“I’ve missed more than 9000 shots in my career. I’ve lost almost 300 games. 26 times, I’ve been trusted to take the game winning shot and missed. I’ve failed over and over and over again in my life. And that is why I succeed.”
~ Michael Jordan
Robin Greene was smart and successful; she was often the go-to person on her team if someone needed advice and she was always open to giving it. So when an internal promotion opened up and Robin looked around her, it seemed that she was the only one really deserving of it. However, three days later, she overheard loud and chatty Bill boasting about how he’d just been promoted.
Frustrated, Robin questioned her boss, Isaac, about how this could’ve happened. His answer: Robin was really good at what she did but Bill understood how to increase visibility in the organization and build influence, which had ultimately landed him the promotion.
Isaac offered Robin some sound advice to help her increase her own visibility in the organization to give her a better chance at getting the promotion next time:
Don’t make your work look too easy.
Isaac suggested that although she didn’t actually say it, Robin’s attitude had often been, “This is simple and anyone could do this.” Simple or not, Robin was sabotaging her own success by undervaluing her skills and strengths. Isaac urged Robin to first value her own skill sets and then market herself on how her unique skills helped her to stand out and be more visible among her peers.
Build influence up, down, and laterally.
Robin’s work was commendable, but it wasn’t recognized or visible. Isaac told Robin how important it was to build positive relationships with those above her, those she supervised, cross-departmentally, and externally. “Influence is essential to getting ahead,” emphasized Isaac. Along with increasing visibility, the higher up you want to go in a company, the more influence you need to have. When you build influence, you’ll get the credit for your hard work that you deserve.
Hire a professional coach.
If Robin wanted to advance in her career fast, Isaac suggested she employ the services of an experienced executive coach who could help accelerate her development and save her from learning things the hard way. A career advancement coach would offer hands-on tools and teach her ways to increase visibility at work without self-promoting, build influence correctly, and also help with other key areas like developing executive presence.

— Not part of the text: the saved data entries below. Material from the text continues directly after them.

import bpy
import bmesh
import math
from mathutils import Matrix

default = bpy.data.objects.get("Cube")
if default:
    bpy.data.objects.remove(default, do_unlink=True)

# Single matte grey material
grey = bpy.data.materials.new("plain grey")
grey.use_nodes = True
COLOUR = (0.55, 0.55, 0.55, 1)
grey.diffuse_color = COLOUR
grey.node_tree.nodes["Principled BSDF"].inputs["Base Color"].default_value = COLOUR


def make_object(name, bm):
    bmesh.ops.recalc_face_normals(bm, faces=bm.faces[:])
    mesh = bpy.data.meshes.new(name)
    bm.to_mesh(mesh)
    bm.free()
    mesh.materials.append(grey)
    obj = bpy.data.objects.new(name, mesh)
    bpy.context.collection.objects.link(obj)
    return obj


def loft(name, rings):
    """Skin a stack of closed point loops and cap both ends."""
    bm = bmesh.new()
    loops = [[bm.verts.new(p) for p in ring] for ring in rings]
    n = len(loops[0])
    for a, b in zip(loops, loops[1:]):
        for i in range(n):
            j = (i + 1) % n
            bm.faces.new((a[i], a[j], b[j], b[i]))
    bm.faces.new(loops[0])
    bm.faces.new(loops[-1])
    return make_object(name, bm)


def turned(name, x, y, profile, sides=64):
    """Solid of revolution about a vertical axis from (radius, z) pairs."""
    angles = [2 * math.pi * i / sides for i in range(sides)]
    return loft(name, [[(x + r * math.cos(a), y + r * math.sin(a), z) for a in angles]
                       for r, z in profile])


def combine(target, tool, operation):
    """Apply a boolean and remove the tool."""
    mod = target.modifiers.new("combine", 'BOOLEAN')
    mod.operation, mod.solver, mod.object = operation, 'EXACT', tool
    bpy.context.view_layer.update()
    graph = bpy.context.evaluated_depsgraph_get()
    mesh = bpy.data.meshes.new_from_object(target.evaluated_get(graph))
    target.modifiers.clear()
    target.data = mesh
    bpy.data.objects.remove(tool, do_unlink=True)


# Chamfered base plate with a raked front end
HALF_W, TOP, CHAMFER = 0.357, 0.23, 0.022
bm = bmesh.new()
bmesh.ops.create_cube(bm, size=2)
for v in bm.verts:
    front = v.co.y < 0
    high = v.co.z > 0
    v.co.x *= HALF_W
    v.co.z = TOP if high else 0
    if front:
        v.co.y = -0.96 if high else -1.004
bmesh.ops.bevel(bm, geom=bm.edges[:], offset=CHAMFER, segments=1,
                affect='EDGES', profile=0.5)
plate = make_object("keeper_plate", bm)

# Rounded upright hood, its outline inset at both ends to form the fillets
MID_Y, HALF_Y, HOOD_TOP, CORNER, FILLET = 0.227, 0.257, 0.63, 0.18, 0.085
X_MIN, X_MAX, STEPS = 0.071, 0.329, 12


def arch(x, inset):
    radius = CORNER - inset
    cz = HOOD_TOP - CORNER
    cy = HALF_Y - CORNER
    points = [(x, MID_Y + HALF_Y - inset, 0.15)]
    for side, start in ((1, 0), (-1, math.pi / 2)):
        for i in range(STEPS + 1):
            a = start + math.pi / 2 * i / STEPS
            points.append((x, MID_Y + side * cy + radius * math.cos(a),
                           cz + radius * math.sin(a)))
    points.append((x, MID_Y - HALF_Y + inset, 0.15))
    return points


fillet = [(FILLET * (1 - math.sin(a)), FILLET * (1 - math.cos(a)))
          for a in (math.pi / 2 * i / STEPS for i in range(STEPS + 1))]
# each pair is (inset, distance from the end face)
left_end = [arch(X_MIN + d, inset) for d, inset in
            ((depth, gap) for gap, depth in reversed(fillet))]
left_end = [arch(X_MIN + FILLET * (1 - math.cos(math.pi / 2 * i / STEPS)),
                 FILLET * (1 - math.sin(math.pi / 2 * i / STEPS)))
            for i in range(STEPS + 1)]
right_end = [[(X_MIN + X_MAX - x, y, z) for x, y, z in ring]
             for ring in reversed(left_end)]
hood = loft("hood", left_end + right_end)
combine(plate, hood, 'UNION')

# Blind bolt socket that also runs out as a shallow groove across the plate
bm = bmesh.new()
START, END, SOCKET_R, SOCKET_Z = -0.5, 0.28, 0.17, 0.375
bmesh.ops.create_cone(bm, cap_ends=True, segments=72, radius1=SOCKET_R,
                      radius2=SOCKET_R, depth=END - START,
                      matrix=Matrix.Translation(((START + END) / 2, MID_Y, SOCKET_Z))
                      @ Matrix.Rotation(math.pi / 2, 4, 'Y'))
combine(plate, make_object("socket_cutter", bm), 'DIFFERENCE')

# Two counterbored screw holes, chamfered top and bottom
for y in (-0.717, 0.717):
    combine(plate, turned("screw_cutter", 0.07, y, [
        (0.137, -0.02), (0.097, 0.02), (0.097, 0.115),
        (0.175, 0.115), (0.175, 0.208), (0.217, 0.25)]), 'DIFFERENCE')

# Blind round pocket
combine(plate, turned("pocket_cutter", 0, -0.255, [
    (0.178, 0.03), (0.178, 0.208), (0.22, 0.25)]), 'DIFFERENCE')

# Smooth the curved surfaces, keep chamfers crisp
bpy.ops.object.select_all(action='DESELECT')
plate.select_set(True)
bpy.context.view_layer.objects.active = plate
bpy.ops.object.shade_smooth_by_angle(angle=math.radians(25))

Have you just missed a promotion? Have you wondered, “How can I increase my visibility in the organization in order to get ahead?” Do you want to learn the trade secrets of building influence?
For immediate answers and real results that work, invest in a comprehensive executive coaching program today.